TASK TO COMPLETE
Beneath this line is the data. Output exactly the lines from the line with "a = math.pi" to the line with "u, v = u / max(u, v)", both ends included, and nothing more.

╔══

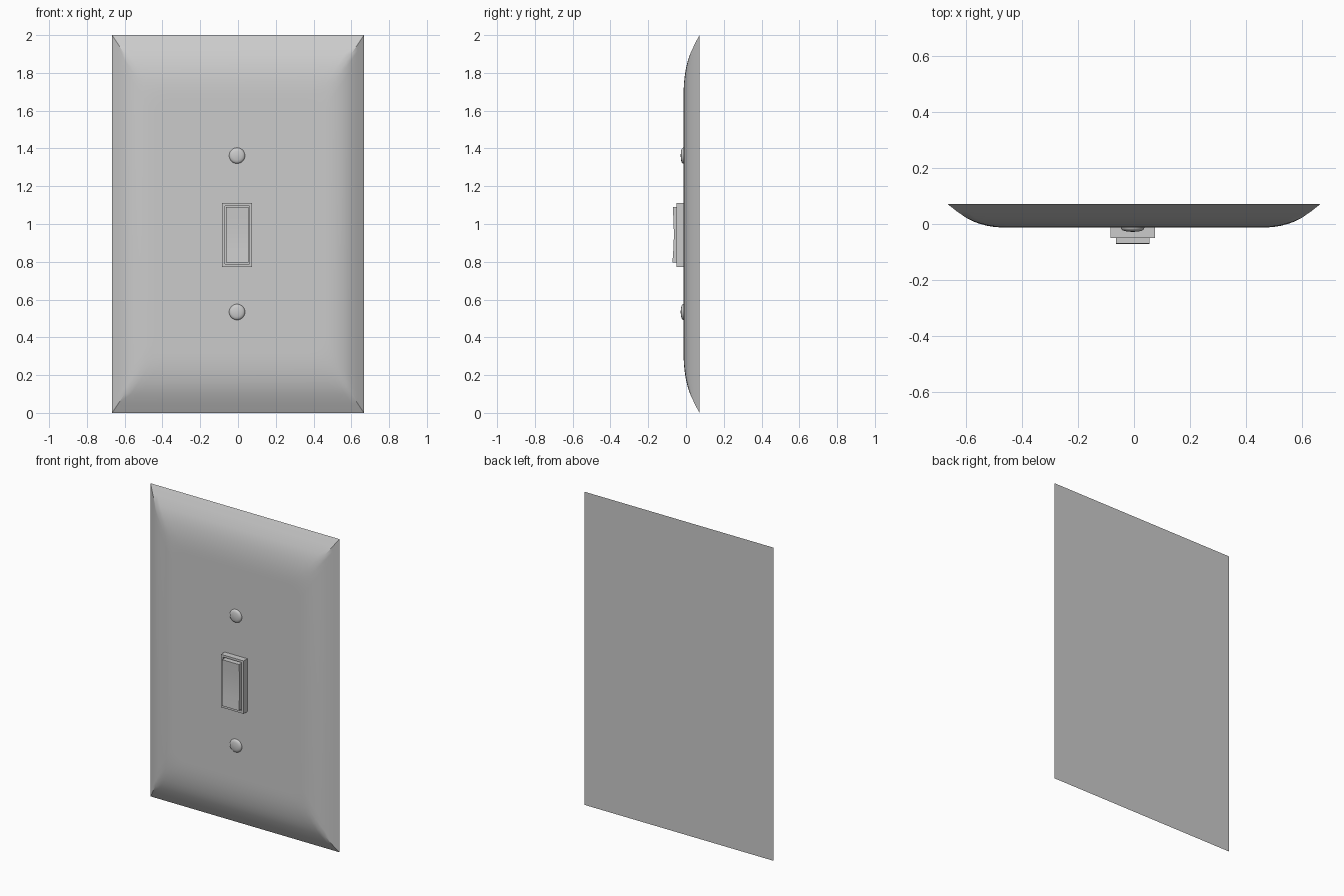
import bpy, bmesh, math

if "Cube" in bpy.data.objects:
    bpy.data.objects.remove(bpy.data.objects["Cube"])

HX, HZ, CZ = 0.667, 1.0, 1.0      # plate half width, half height, centre height
MX = -0.005                       # middle of the switch and screws


def finish(bm, name, angle=None):
    bmesh.ops.recalc_face_normals(bm, faces=bm.faces)
    mesh = bpy.data.meshes.new(name)
    bm.to_mesh(mesh)
    bm.free()
    ob = bpy.data.objects.new(name, mesh)
    bpy.context.collection.objects.link(ob)
    if angle:
        bpy.ops.object.select_all(action='DESELECT')
        ob.select_set(True)
        bpy.context.view_layer.objects.active = ob
        bpy.ops.object.shade_smooth_by_angle(angle=math.radians(angle))
    return ob


def loft(rings, name, angle=None, closed=False):
    """Skin a series of rings; cap the ends, or join last to first if closed."""
    bm = bmesh.new()
    loops = [[bm.verts.new(p) for p in r] for r in rings]
    pairs = list(zip(loops, loops[1:]))
    if closed:
        pairs.append((loops[-1], loops[0]))
    else:
        bm.faces.new(loops[0])
        bm.faces.new(loops[-1])
    for a, b in pairs:
        n = len(a)
        for i in range(n):
            j = (i + 1) % n
            bm.faces.new((a[i], a[j], b[j], b[i]))
    return finish(bm, name, angle)


def plate_ring(s, y, rounding, c=0.08):
    """Scaled rectangle whose corners go from sharp (0) to round (1)."""
    pts = []
    for q in range(4):
        sx, sz = ((1, 1), (-1, 1), (-1, -1), (1, -1))[q]
        for k in range(7):
            a = math.pi / 2 * (k if q % 2 == 0 else 6 - k) / 6
            u, v = math.cos(a), math.sin(a)
            f = 1 - rounding + rounding * max(u, v)
            u, v = u / max(u, v) * f, v / max(u, v) * f
            pts.append((sx * (HX * s - c + c * u), y, CZ + sz * (HZ * s - c + c * v)))
    return pts


def rect(x0, x1, z0, z1, y):
    return [(x0, y, z0), (x1, y, z0), (x1, y, z1), (x0, y, z1)]


# Wall plate with curved, mitred border
profile = [(1, .071, 0), (.95, .045, 0), (.9, .022, 0), (.865, .010, .2),
           (.83, .001, .4), (.79, -.006, .6), (.75, -.0105, .8),
           (.71, -.0125, 1), (.68, -.013, 1), (.66, -.013, 1)]
loft([plate_ring(*p) for p in profile], "wall_plate", 34)

# Raised frame around the rocker
out = (-.085, .075, .772, 1.11)
inn = (-.070, .062, .787, 1.096)
loft([rect(*out, 0), rect(*out, -.051), rect(*inn, -.051), rect(*inn, 0)],
     "switch_frame", closed=True)

# Rocker with a shallow dished front
side = [(0, .795), (-.072, .795), (-.067, .865), (-.064, .94),
        (-.066, 1.02), (-.070, 1.089), (0, 1.089)]
loft([[(x, y, z) for y, z in side] for x in (-.064, .056)], "rocker", 30)

# Domed screws
dome = [(.042, 0), (.042, -.014), (.040, -.019), (.034, -.0235),
        (.024, -.026), (.012, -.0275), (.004, -.028)]
for name, z in (("upper_screw", 1.362), ("lower_screw", .534)):
    loft([[(MX + r * math.cos(i * math.tau / 32), y, z + r * math.sin(i * math.tau / 32))
           for i in range(32)] for r, y in dome], name, 50)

╚══

RESPONSE
            a = math.pi / 2 * (k if q % 2 == 0 else 6 - k) / 6
            u, v = math.cos(a), math.sin(a)
            f = 1 - rounding + rounding * max(u, v)
            u, v = u / max(u, v) * f, v / max(u, v) * f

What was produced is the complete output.